A third player explicitly said that he felt the player would face bigotry no matter what team he played for, because homophobia still is common in the NFL despite the league's best attempts to eliminate it. The player said Sam "would be targeted by players on the field and fans off of it."
"Just look at the Dolphins and (Richie) Incognito," said the player. Text messages between Incognito and Jonathan Martin featured repeated use of gay slurs. The player also pointed out what happened in Minnesota to former Vikings punter Chris Kluwe. Kluwe alleged he was released because of his outspokenness on gay issues and that his position coach repeatedly used gay slurs. The Vikings deny this.
Players also point to interviews done by the NFL Network's Andrea Kremer in which players state pessimism about how the first openly gay player would be treated.
"There's such a stigma with gay and homosexuals within male sports," said Washington linebacker London Fletcher to Kremer. "It would be very difficult for that first person to come out."
New Orleans linebacker Jonathan Vilma told Kremer, "I think that he would not be accepted as much as we think he would be accepted, I don't want people to just naturally assume, like, 'Oh, we're all homophobic.' That's really not the case. Imagine if he's the guy next to me and, you know, I get dressed, naked, taking a shower, the whole nine, and it just so happens he looks at me. How am I supposed to respond?"
"That attitude is more prevalent in NFL locker rooms than you think," one of the players interviewed by Bleacher Report said.
The comments to the NFL Network follow the strong anti-gay remarks made by San Francisco 49er Chris Culliver at last year's Super Bowl.

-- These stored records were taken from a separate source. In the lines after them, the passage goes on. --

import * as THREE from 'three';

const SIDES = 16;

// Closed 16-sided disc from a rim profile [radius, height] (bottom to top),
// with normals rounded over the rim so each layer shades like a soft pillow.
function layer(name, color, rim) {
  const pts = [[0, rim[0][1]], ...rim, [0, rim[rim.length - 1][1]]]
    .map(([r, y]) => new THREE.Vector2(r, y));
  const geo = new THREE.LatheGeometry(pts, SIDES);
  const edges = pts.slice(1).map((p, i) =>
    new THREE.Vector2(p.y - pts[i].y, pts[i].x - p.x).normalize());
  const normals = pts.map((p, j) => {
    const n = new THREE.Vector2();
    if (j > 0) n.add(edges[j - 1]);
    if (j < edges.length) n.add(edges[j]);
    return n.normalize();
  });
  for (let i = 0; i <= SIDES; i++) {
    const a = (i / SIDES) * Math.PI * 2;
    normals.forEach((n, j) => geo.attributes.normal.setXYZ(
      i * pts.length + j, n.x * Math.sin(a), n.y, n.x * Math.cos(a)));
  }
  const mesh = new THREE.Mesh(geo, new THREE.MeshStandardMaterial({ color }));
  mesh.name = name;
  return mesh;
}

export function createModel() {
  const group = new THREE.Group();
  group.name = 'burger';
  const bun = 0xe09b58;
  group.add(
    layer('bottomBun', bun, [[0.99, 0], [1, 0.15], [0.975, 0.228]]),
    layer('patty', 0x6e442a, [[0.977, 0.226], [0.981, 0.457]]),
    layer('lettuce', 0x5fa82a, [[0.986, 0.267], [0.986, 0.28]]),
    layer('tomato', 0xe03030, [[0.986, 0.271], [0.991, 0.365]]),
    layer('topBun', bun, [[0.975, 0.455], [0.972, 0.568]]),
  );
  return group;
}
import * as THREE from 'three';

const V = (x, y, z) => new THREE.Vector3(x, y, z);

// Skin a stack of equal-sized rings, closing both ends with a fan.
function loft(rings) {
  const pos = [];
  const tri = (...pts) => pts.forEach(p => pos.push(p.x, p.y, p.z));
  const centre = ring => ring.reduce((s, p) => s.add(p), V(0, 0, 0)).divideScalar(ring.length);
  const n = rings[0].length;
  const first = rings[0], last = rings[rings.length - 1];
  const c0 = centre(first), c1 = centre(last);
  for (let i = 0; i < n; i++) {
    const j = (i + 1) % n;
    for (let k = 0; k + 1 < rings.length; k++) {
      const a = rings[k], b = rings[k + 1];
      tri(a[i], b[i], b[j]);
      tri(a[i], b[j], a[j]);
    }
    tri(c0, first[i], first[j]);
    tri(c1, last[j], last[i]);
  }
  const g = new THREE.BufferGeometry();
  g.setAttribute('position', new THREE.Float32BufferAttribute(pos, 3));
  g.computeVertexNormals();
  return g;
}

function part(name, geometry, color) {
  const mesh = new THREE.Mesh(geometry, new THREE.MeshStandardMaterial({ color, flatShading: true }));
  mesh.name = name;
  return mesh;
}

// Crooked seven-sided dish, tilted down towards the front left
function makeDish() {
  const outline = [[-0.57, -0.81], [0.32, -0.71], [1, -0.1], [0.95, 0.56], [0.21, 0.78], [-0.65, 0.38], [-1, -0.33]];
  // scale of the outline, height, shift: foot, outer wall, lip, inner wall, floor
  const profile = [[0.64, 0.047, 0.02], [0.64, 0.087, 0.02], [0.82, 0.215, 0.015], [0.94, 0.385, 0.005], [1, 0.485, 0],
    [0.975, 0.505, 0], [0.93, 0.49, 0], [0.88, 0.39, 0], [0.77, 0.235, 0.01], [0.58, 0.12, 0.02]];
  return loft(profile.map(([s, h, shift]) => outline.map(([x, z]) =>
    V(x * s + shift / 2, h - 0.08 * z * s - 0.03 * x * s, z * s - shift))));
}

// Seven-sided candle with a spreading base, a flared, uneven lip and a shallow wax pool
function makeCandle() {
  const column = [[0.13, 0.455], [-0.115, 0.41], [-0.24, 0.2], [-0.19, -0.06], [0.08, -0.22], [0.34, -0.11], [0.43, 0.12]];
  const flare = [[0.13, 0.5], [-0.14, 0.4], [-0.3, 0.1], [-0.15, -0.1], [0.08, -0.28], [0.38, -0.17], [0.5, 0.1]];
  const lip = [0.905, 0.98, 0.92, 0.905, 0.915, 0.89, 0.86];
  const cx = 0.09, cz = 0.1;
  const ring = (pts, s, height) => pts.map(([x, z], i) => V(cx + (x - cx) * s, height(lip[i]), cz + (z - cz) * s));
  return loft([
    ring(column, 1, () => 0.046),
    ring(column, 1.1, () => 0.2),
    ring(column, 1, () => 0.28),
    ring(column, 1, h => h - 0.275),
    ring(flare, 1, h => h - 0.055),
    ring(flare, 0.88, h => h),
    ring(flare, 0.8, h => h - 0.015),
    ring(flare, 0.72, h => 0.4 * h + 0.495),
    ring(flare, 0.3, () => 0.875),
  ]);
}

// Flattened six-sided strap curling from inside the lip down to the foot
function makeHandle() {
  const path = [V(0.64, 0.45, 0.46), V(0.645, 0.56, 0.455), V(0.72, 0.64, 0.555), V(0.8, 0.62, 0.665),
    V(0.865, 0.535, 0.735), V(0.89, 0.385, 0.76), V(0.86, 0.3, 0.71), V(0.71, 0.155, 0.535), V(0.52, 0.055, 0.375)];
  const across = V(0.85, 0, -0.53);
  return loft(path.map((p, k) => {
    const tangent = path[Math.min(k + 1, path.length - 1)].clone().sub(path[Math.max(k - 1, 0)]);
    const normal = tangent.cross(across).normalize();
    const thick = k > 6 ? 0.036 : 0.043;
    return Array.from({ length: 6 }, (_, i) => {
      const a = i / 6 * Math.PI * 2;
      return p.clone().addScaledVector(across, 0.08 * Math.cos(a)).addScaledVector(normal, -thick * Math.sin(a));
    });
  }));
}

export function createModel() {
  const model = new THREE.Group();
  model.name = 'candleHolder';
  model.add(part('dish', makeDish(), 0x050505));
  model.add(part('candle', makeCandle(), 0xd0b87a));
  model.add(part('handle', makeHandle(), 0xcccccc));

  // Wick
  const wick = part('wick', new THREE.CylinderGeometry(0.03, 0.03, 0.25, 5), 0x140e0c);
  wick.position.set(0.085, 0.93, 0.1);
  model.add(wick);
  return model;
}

Also, at last year's combine, at least one team asked several players were asked if they liked women.
Team and league officials interviewed vehemently disagree that the NFL is homophobic. One team executive said Sam would be "the most protected player in NFL history" because neither the team he goes to nor the league itself would want anything to happen to Sam.
"Imagine how humiliated the league would be if the first openly gay player to be in the NFL suffered from extreme bigotry?," the team official said.
A league official said the NFL is ready for a gay player and that teams and players would treat Sam like any other player.
When Sam this past season was named the conference Defensive Player of the Year, he was the first player from the Missouri program to earn the honor since tackle Jeff Gaylord was Big Eight defensive player of the year in 1981. Sam doing the same about 35 years later was considered a great piece of history.
But that pales to what Sam has done now.